The thing about having a relative dying of a terminal illness is that no one asks you why you’re crying. They think they know. (Which sometimes means they know more than you do.)
And they may be wrong, but if you don’t want to talk about it, then it’s perfect. Ask me today why I was crying and I can tell you people’s lives aren’t the only thing to grieve. But if you’d asked me then, I don’t know if I would have been able to answer.
Remo opened a can of Campbell’s chicken noodle soup for me and didn’t ask any questions. I was grateful for his sympathy even while most of what I wanted was just to be alone to lick my wounds. They were old wounds by now, but I guess the reason I was in so much pain was that what Barrett had said had made them bleed again…?
I don’t think Remo or I said more than a couple of words to each other that whole day. He talked a bit more to the staff at Claire’s new place than I did. They didn’t seem to mind I didn’t say much.
Neither did Claire. She was feeling exhausted from a restless night’s sleep in a new bed and was content to just sit with me. Now that she wasn’t hooked up to any IVs or monitors, she could move more freely. We sat on a wicker couch-type thing inside a screen porch surrounded by a flower garden.
At one point she said, “You know, I thought I’d be bored. But it’s like my brain knows that all my energy should go into things like breathing.

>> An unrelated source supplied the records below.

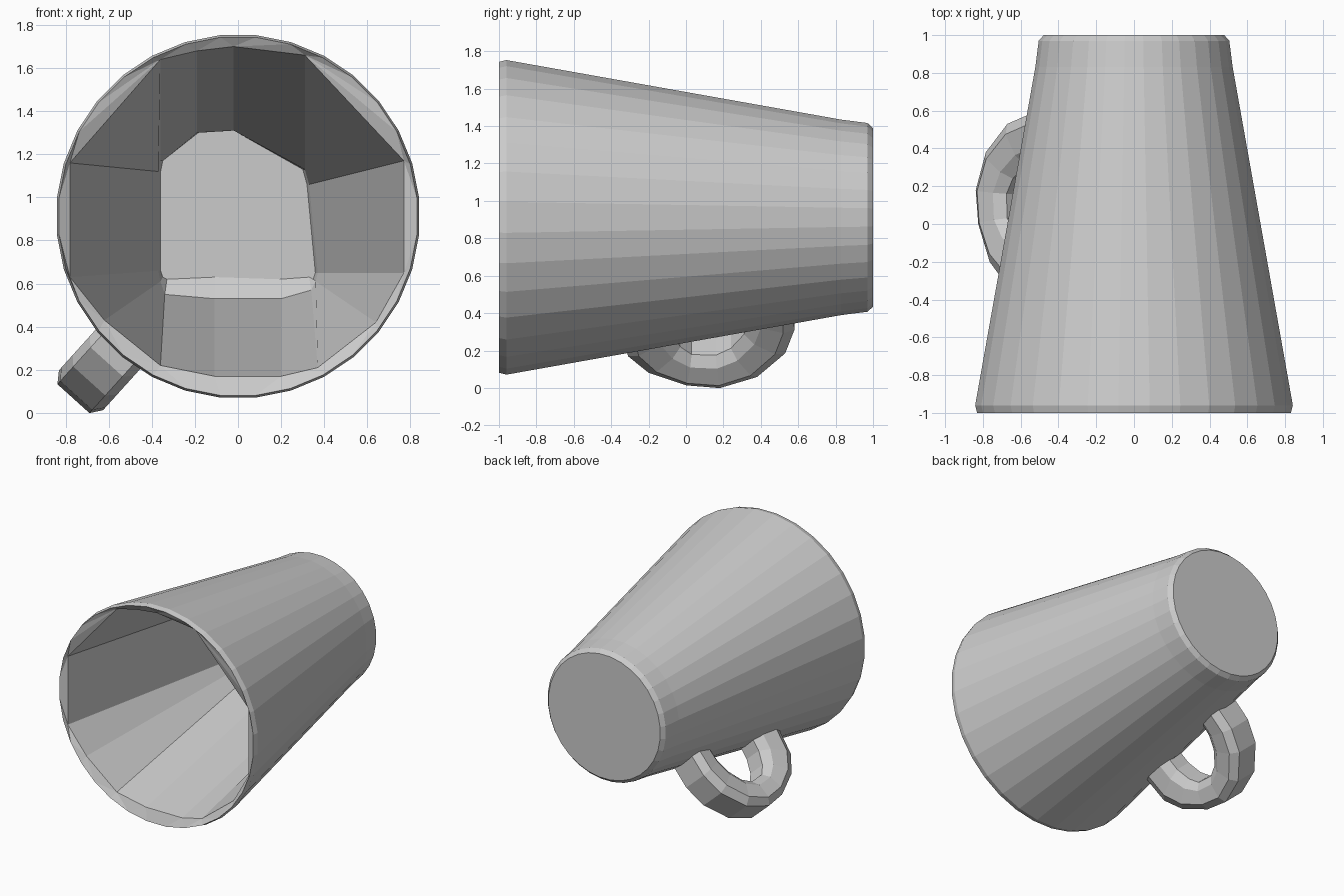
import bpy, bmesh
from math import sin, cos, tau
from mathutils import Vector

if "Cube" in bpy.data.objects:
    bpy.data.objects.remove(bpy.data.objects["Cube"])

CZ = 0.912   # height of the cup's axis
N = 32       # sides of the outer wall


def finish(bm, name):
    bmesh.ops.recalc_face_normals(bm, faces=bm.faces)
    mesh = bpy.data.meshes.new(name)
    bm.to_mesh(mesh)
    bm.free()
    obj = bpy.data.objects.new(name, mesh)
    bpy.context.collection.objects.link(obj)
    return obj


def ring(bm, points):
    return [bm.verts.new(p) for p in points]


def loft(bm, a, b):
    n = len(a)
    for i in range(n):
        j = (i + 1) % n
        bm.faces.new([a[i], a[j], b[j], b[i]])


def loop_edges(bm, r):
    out = []
    for i in range(len(r)):
        pair = (r[i], r[(i + 1) % len(r)])
        out.append(bm.edges.get(pair) or bm.edges.new(pair))
    return out


# Cup lying on its side: tapered outer wall, mouth at -y, base at +y
bm = bmesh.new()
profile = [(-1.0, 0.835), (-0.96, 0.845), (0.83, 0.525), (0.97, 0.507), (1.0, 0.48)]
rings = [ring(bm, [(r * cos(tau * (i + .5) / N), y, CZ + r * sin(tau * (i + .5) / N))
                   for i in range(N)]) for y, r in profile]
for a, b in zip(rings, rings[1:]):
    loft(bm, a, b)
bm.faces.new(rings[-1])

# Faceted inside: (x, z) at the mouth and at the floor, counter-clockwise
mouth = [(0.77, 1.17), (0.31, 1.66), (-0.02, 1.70), (-0.19, 1.68), (-0.36, 1.64),
         (-0.78, 1.16), (-0.78, 0.63), (-0.62, 0.43), (-0.36, 0.22), (-0.11, 0.17),
         (0.20, 0.17), (0.37, 0.21), (0.64, 0.42), (0.77, 0.65)]
deep = [(0.33, 1.06), (0.31, 1.13), (-0.02, 1.31), (-0.19, 1.30), (-0.36, 1.17),
        (-0.37, 1.12), (-0.37, 0.66), (-0.36, 0.61), (-0.34, 0.55), (-0.11, 0.53),
        (0.20, 0.53), (0.34, 0.57), (0.36, 0.61), (0.37, 0.65)]
floor = [(x * 0.97, max(z, 0.62 + 0.01 * (i % 2))) for i, (x, z) in enumerate(deep)]
inner = [ring(bm, [(x, y, z) for x, z in pts])
         for y, pts in ((-0.97, mouth), (0.80, deep), (0.86, floor))]
for a, b in zip(inner, inner[1:]):
    loft(bm, a, b)
bm.faces.new(inner[-1])

# Rim joins the outer wall to the faceted inside
bmesh.ops.bridge_loops(bm, edges=loop_edges(bm, rings[0]) + loop_edges(bm, inner[0]))
finish(bm, "cup_body")

# Handle: outer and inner edge as (y, distance from axis), swept chamfered section
out_edge = [(-0.35, 0.71), (-0.31, 0.91), (-0.20, 1.03), (0.0, 1.12), (0.18, 1.14),
            (0.38, 1.06), (0.53, 0.89), (0.58, 0.72), (0.57, 0.55)]
in_edge = [(-0.10, 0.655), (-0.08, 0.77), (-0.03, 0.87), (0.03, 0.925), (0.16, 0.93),
           (0.24, 0.88), (0.31, 0.78), (0.34, 0.68), (0.34, 0.585)]
section = [(0, -.10), (0, .10), (.25, .138), (.75, .12),
           (1, .07), (1, -.07), (.75, -.12), (.25, -.138)]
u = Vector((-0.67, 0, -0.742))   # direction the handle points
w = Vector((-0.742, 0, 0.67))    # across the handle
bm = bmesh.new()
loops = []
for o, i in zip(out_edge, in_edge):
    pts = []
    for t, s in section:
        y, d = Vector(o).lerp(Vector(i), t)
        pts.append(Vector((0, y, CZ)) + u * d + w * s)
    loops.append(ring(bm, pts))
for a, b in zip(loops, loops[1:]):
    loft(bm, a, b)
bm.faces.new(loops[0])
bm.faces.new(loops[-1])
finish(bm, "handle")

Breathing is a completely absorbing hobby right now.”
“That’s how I felt after my hand surgery.” I’d assumed at the time that it was because of the painkillers they gave me, but I didn’t bring that up.
“How is it?”
“Yes.” She gestured for me to show it to her.
“I’m supposed to be rubbing cream into it to make the scar better.” I showed it to her, palm up.
“Do you have the cream with you?”
I took off my denim jacket and dug in the chest pocket. Yep, there was a sample size tube of the stuff. “I do.”
“Here, let me do it.” She held out her hand for the tiny tube.
I didn’t sit there wondering to myself what the last time was that I could remember her doing something nurturing for me. That would come much later. Right then, I just held out my hand and watched while she put a dab of the cream on her thumb and gently worked it in circles along the dark line of the scar.
We didn’t talk. We didn’t have to…? This was a very unusual thing for Claire, who normally felt the need to fill up silences, but over the last few weeks had come to terms with silence, I guess.
I remember one of those first few days at the new place showing up to meet her, and being told by the staff she was in the garden. And walking out into the garden and seeing this rather butch older lesbian standing there, in short hair and a man’s collared shirt, and approaching her to ask if she’d seen Claire, and then realizing that was Claire herself. The shirt must’ve been Remo’s.
“You look so happy to see me,” she said with a somewhat puzzled tone.
“Yes,” I answered, even though that answer didn’t make sense to her.
Before the week was out, Remo left. He’d been there for the really urgent part, I guess, and once Claire had made it to palliative care, he felt he had to get back to Melissa. Claire chewed him out a little: “And you wonder why I’m such a drama queen? Because obviously I have to be on my death bed to get any attention from you.”
Mortality had made her frighteningly self-aware–or perhaps just unfiltered.
(Happy Pride Month, everyone! Since two separate people have asked for a pointer to the “Daron’s first Pride parade” chapter, I figured I’d post it here in case. It’s called “World Shut Your Mouth” and it can be found here: https://daron.ceciliatan.com/archives/5411. I wonder if he’ll made it back to New York by June in 1992…? -ctan)